A unanimous opinion written by Justice Stephen Breyer said a federal appeals court made a mistake in setting aside Frank Spisak Jr.'s death penalty.
Spisak killed three people, and shot a fourth seven times. The fourth victim survived.
Spisak testified at his trial that he was following the teachings of Adolf Hitler and promised to continue killing, Clear Channel radio reported. A jury convicted him and sentenced him to death. The Ohio Supreme Court upheld the conviction and the death sentence in 1988, the report said.

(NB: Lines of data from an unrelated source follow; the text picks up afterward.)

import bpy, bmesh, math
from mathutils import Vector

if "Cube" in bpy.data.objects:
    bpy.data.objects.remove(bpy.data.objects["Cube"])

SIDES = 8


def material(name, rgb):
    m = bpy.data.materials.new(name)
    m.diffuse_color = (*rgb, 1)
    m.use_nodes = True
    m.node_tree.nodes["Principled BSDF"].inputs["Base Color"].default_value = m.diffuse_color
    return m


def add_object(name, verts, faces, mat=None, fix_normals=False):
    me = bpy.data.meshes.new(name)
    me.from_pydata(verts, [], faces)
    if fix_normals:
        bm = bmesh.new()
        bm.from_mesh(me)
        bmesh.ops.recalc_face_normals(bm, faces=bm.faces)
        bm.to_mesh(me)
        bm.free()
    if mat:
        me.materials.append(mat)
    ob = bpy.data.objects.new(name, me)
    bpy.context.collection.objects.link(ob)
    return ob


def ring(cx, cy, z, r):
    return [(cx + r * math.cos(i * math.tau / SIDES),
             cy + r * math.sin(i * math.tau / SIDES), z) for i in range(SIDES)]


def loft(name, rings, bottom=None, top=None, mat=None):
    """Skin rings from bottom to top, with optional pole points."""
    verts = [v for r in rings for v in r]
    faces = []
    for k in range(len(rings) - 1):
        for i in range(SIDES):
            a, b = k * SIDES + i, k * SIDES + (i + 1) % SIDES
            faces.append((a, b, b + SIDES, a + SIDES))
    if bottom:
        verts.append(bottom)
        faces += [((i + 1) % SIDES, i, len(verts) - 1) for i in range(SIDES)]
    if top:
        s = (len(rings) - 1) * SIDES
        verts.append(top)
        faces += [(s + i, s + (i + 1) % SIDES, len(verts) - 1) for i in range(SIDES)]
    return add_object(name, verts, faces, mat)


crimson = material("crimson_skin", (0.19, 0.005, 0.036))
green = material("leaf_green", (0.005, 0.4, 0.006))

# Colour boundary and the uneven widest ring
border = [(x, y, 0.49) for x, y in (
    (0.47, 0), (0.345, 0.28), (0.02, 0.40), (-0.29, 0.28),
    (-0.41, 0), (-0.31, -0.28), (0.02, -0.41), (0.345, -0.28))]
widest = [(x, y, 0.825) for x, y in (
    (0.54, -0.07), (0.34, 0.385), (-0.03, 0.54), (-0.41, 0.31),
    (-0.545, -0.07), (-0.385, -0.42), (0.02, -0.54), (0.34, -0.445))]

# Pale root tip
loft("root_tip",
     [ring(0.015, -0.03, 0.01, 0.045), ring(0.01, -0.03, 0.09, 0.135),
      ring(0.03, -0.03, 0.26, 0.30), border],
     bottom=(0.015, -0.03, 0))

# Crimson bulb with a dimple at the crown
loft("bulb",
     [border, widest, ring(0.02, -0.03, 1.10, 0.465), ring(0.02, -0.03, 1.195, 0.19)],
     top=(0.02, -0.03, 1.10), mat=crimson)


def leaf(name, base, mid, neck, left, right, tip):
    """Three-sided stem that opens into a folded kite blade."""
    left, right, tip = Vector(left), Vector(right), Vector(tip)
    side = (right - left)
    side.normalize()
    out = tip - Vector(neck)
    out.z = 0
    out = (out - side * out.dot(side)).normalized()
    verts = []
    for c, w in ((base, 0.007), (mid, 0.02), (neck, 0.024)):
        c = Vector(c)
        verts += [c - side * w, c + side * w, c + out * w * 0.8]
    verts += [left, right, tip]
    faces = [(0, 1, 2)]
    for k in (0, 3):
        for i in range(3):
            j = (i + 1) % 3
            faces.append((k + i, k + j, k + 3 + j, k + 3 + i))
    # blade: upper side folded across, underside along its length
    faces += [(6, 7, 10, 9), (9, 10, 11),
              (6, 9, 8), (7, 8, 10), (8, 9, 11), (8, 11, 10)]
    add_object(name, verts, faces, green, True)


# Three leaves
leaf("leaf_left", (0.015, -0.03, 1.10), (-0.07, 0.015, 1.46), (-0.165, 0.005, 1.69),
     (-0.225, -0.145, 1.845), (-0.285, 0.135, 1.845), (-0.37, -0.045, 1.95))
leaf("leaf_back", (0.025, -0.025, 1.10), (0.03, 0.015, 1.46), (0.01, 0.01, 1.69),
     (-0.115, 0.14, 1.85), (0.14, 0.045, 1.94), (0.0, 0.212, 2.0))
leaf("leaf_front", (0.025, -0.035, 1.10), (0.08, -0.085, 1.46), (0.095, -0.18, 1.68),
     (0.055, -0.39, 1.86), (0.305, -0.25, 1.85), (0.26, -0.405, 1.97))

But Breyer said a federal appeals court based in Cincinnati agreed with Spisak's lawyers, who said the jury's instructions before the sentencing were unconstitutional -- that that jury was told it could only consider mitigating circumstances, details which might incline them to mercy, if they unanimously found them to be mitigating. The appeals court also agreed with Spisak that an inadequate closing argument by his trial lawyer deprived him of effective assistance of counsel.
In reversing the appeals court, Breyer said the instructions were not inconsistent with federal law, and even assuming that his lawyer's closing argument was inadequate, there's no indication that a more effective argument would have made a difference given "Spisak's boastful and unrepentant confessions, and his threats to commit further violent acts."